(Material supplied begins)

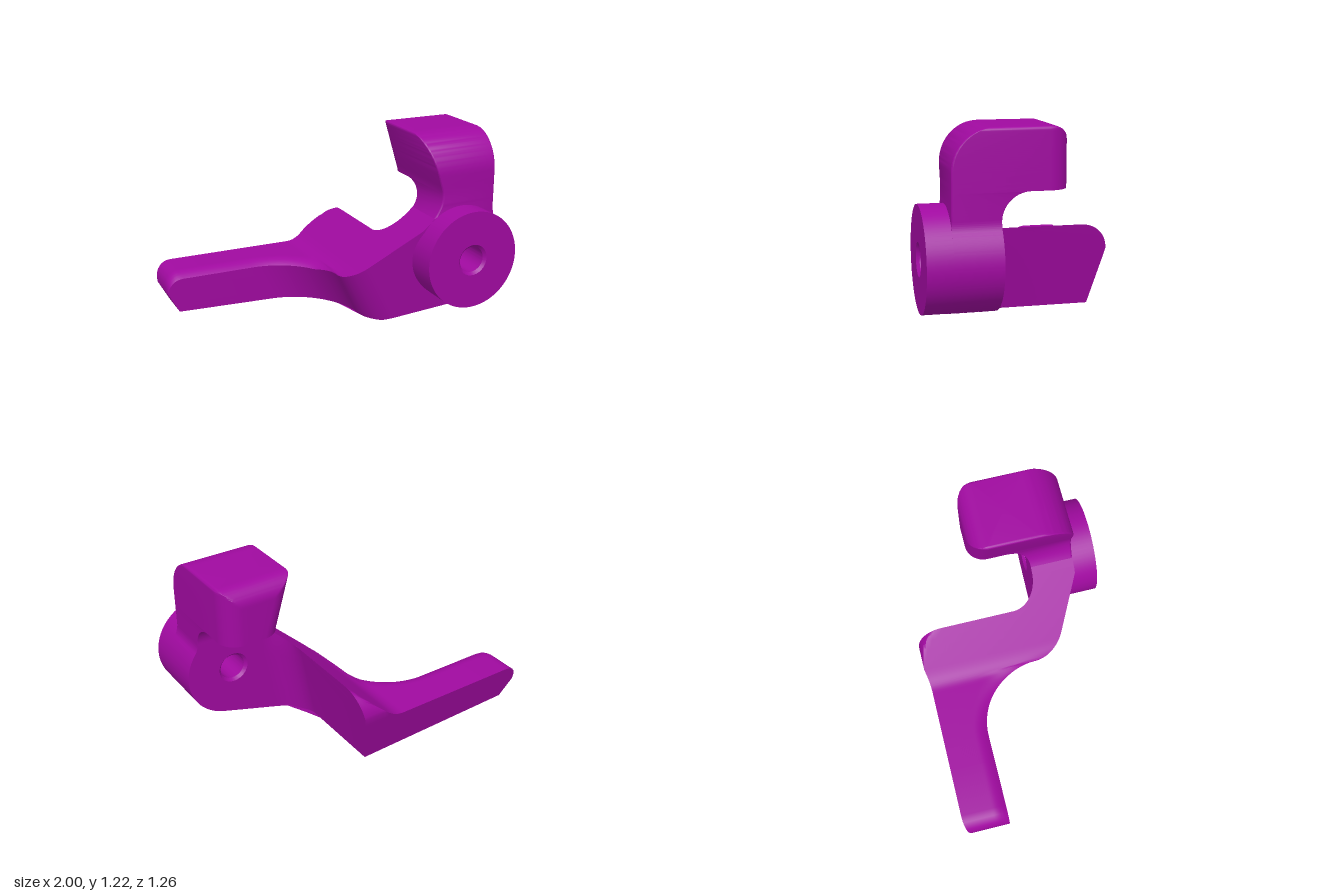
import * as THREE from 'three';
import { toCreasedNormals } from 'three/addons/utils/BufferGeometryUtils.js';

const material = new THREE.MeshStandardMaterial({ color: 0xa00aa0 });
const HUB = { x: 0.686, y: 0.465, r: 0.314 };
const BACK = 0.2, FRONT = 0.48; // depth of the plate
const SHEAR = 0.485; // sideways slant of the elbow's front face
const { sqrt, min, max, sin, cos, PI } = Math;
const arc = (r, d) => sqrt(max(0, r * r - d * d));
const clamp01 = v => min(1, max(0, v));

// Skin a row of rings (each [x, y, z] points, anticlockwise seen against the row) and cap the ends
function loft(rings) {
  const pos = [], n = rings[0].length;
  const tri = (...pts) => pts.forEach(p => pos.push(...p));
  for (let i = 0; i + 1 < rings.length; i++) {
    for (let j = 0; j < n; j++) {
      const k = (j + 1) % n, a = rings[i], b = rings[i + 1];
      tri(a[j], a[k], b[k]);
      tri(a[j], b[k], b[j]);
    }
  }
  const cap = (ring, flip) => {
    const c = [0, 1, 2].map(q => ring.reduce((s, p) => s + p[q], 0) / n);
    for (let j = 0; j < n; j++) {
      const k = (j + 1) % n;
      flip ? tri(c, ring[k], ring[j]) : tri(c, ring[j], ring[k]);
    }
  };
  cap(rings[0], true);
  cap(rings[rings.length - 1], false);
  const g = new THREE.BufferGeometry();
  g.setAttribute('position', new THREE.Float32BufferAttribute(pos, 3));
  return toCreasedNormals(g, 0.5);
}

// Arm limits: upper and lower edge along x, front edge in plan, and top limit along z
function armTop(x) {
  if (x < -0.9) return 0.2 + arc(0.1, x + 0.9);
  if (x < -0.05) return 0.3;
  if (x < 0.07) return 0.3 + 0.86 * (x + 0.05) ** 2 / 0.24;
  return 0.54 + 0.86 * (x - 0.29);
}
function armBottom(x) {
  if (x < -0.93) return 0.17 - (x + 1) * 1.857;
  return x < 0.24 ? 0.04 - 0.0342 * (x + 0.93) : 0.305 * (x - 0.24);
}
function armFront(x) {
  if (x < -0.42) return -0.316;
  if (x < 0) return 0.104 - arc(0.42, x + 0.42);
  if (x < 0.13) return 0.104 + arc(0.25, x - 0.25);
  return min(FRONT, 0.323 + 0.55 * (x - 0.13));
}
function topLimit(z) {
  if (z < -0.46) return 0.37 + arc(0.17, z + 0.46);
  if (z < 0.035) return 0.54;
  return z < BACK ? 0.705 - arc(0.165, z - 0.035) : 9;
}

// Section of the arm at station t: its back leans inward, its front slants outward towards the bottom
function armRing(t) {
  const top = armTop(t), zf = armFront(t), cols = 8, steps = 40;
  const bend = clamp01(t / 0.29), turn = clamp01((t - 0.29) / 0.16);
  const lean = y => 0.194 * max(0, min(top, 0.54) - y);
  const backX = y => t - lean(y) * bend * (1 - turn) + SHEAR * turn * (top - y);
  const backZ = y => t <= 0.29
    ? -0.53 - 0.27 * min(y, 0.37)
    : 0.03 + arc(0.17, max(0, 0.46 - backX(y) - lean(y)));
  const frontX = y => t + SHEAR * clamp01((t + 0.9) / 0.45) * (top - y);
  const footOf = xAt => {
    let y = armBottom(t);
    for (let i = 0; i < 8; i++) y = armBottom(xAt(y));
    return min(y, top);
  };
  const backFoot = footOf(backX), frontFoot = footOf(frontX);

  // back column, from the bottom up
  const ring = [];
  let backTop = min(top, 0.37);
  if (t > 0.29) for (let i = 0; i < 4; i++) backTop = min(top, topLimit(backZ(backTop)));
  for (let i = 0; i < cols; i++) {
    const y = backFoot + (backTop - backFoot) * i / cols;
    ring.push([backX(y), y, backZ(y)]);
  }
  // top, with a softened front edge that fades out at the bend
  const z0 = backZ(backTop);
  const soft = clamp01((0.04 - t) / 0.1);
  const width = t < -0.42 ? 0.09 : min(0.28, 0.09 * 0.42 / max(0.05, arc(0.42, t + 0.42)));
  let y = top;
  for (let i = 0; i <= steps; i++) {
    const z = z0 + (zf - z0) * (1 - cos(PI * i / steps)) / 2;
    const drop = 0.035 * soft * max(0, 1 - (zf - z) / width) ** 2;
    y = max(backFoot, min(top, topLimit(z)) - drop);
    ring.push([backX(y), y, z]);
  }
  // front column, down to the bottom
  for (let i = 0; i <= cols; i++) {
    const yi = y + (min(y, frontFoot) - y) * i / cols;
    ring.push([frontX(yi), yi, zf]);
  }
  // underside point that keeps the bottom inside the inner corner
  const footZ = backZ(backFoot);
  ring.push([backX(backFoot), backFoot, t <= 0.29 ? footZ + (0.03 - footZ) * bend : footZ]);
  return ring;
}

function armGeometry() {
  const ts = [-1, -0.996, -0.985, -0.966, -0.945, -0.93, -0.9, -0.6, -0.45];
  for (let i = 0; i <= 20; i++) ts.push(-0.42 + 0.42 * sin(PI / 2 * i / 20));
  for (let i = 1; i <= 12; i++) ts.push(0.25 - 0.25 * cos(1.07 * i / 12));
  ts.push(0.16, 0.2, 0.24, 0.265, 0.29);
  for (let i = 0; i <= 14; i++) ts.push(0.2901 + 0.1599 * (1 - cos(PI / 2 * i / 14)));
  return loft(ts.map(armRing));
}

// Hook section at height y: a rectangle with rounded corners, the tip cut back by its top rounding
function hookRing(y, tip) {
  const inset = y > 1.205 ? 0.02 - arc(0.02, y - 1.205) : 0;
  const u = 0.92 - y;
  const xl = inset + (u < 0 ? 0.534 + 0.3 * u : 0.534 + 0.405 * u - 2.925 * u * u);
  const xr = 0.92 - inset;
  const zf = y > 0.98 ? 0.235 + arc(0.245, y - 0.98) : FRONT;
  const zb = tip ? -0.193 : 0.035 + arc(0.165, y - 0.705);
  const limit = tip && y > 1.115 ? -0.083 - arc(0.11, y - 1.115) : zb;
  const rb = tip ? 0.12 : 0.002, rf = 0.012;
  const ring = [];
  const corner = (cx, cz, r, start) => {
    for (let i = 0; i <= 16; i++) {
      const a = start + PI / 2 * i / 16;
      ring.push([cx + r * cos(a), y, max(limit, cz - r * sin(a))]);
    }
  };
  corner(xr - rb, zb + rb, rb, 0);
  corner(xl + rb, zb + rb, rb, PI / 2);
  corner(xl + rf, zf - rf, rf, PI);
  corner(xr - rf, zf - rf, rf, 1.5 * PI);
  return ring;
}

function hookGeometry() {
  const rings = [];
  for (let i = 0; i <= 14; i++) rings.push(hookRing(0.705 + 0.165 * sin(PI / 2 * i / 14), false));
  for (const y of [0.87, 0.895, 0.92, 0.98]) rings.push(hookRing(y, true));
  for (let i = 1; i <= 30; i++) rings.push(hookRing(0.98 + 0.245 * sin(PI / 2 * i / 30), true));
  return loft(rings);
}

// Plate joining arm, hub and hook
function plateGeometry() {
  const s = new THREE.Shape();
  s.moveTo(0.709, 0.143);
  s.lineTo(0.778, 0.1645);
  s.absarc(HUB.x, HUB.y, HUB.r, -1.274, 0.6, false);
  s.quadraticCurveTo(0.92, 0.67, 0.92, 0.715);
  s.lineTo(0.494, 0.715);
  s.lineTo(0.45, armTop(0.45));
  const hole = new THREE.Path();
  hole.absarc(HUB.x, HUB.y, 0.105, 0, 2 * PI, true);
  s.holes.push(hole);
  const g = new THREE.ExtrudeGeometry(s, { depth: FRONT - BACK, bevelEnabled: false, curveSegments: 32 });
  g.translate(0, 0, BACK);
  return toCreasedNormals(g, 0.5);
}

// Round hub with a countersunk through hole
function hubGeometry() {
  const { r } = HUB;
  const profile = [[0.1, 0.2], [r, 0.2], [r, 0.63], [0.1, 0.63], [0.083, 0.612], [0.083, 0.218], [0.1, 0.2]];
  const g = new THREE.LatheGeometry(profile.map(p => new THREE.Vector2(...p)), 72);
  g.rotateX(PI / 2);
  g.translate(HUB.x, HUB.y, 0);
  return toCreasedNormals(g, 0.5);
}

export function createModel() {
  const group = new THREE.Group();
  group.name = 'leverWithHook';
  const parts = { arm: armGeometry(), plate: plateGeometry(), hub: hubGeometry(), hook: hookGeometry() };
  for (const [name, geometry] of Object.entries(parts)) {
    const mesh = new THREE.Mesh(geometry, material);
    mesh.name = name;
    group.add(mesh);
  }
  return group;
}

(Material supplied ends)

• _Work to be completed_: One stretch of the lines above is wanted, from the line that contains "sin, cos, PI" through the line that contains "cap(rings[0], true);". Output it exactly.

• _Your response_:
const { sqrt, min, max, sin, cos, PI } = Math;
const arc = (r, d) => sqrt(max(0, r * r - d * d));
const clamp01 = v => min(1, max(0, v));

// Skin a row of rings (each [x, y, z] points, anticlockwise seen against the row) and cap the ends
function loft(rings) {
  const pos = [], n = rings[0].length;
  const tri = (...pts) => pts.forEach(p => pos.push(...p));
  for (let i = 0; i + 1 < rings.length; i++) {
    for (let j = 0; j < n; j++) {
      const k = (j + 1) % n, a = rings[i], b = rings[i + 1];
      tri(a[j], a[k], b[k]);
      tri(a[j], b[k], b[j]);
    }
  }
  const cap = (ring, flip) => {
    const c = [0, 1, 2].map(q => ring.reduce((s, p) => s + p[q], 0) / n);
    for (let j = 0; j < n; j++) {
      const k = (j + 1) % n;
      flip ? tri(c, ring[k], ring[j]) : tri(c, ring[j], ring[k]);
    }
  };
  cap(rings[0], true);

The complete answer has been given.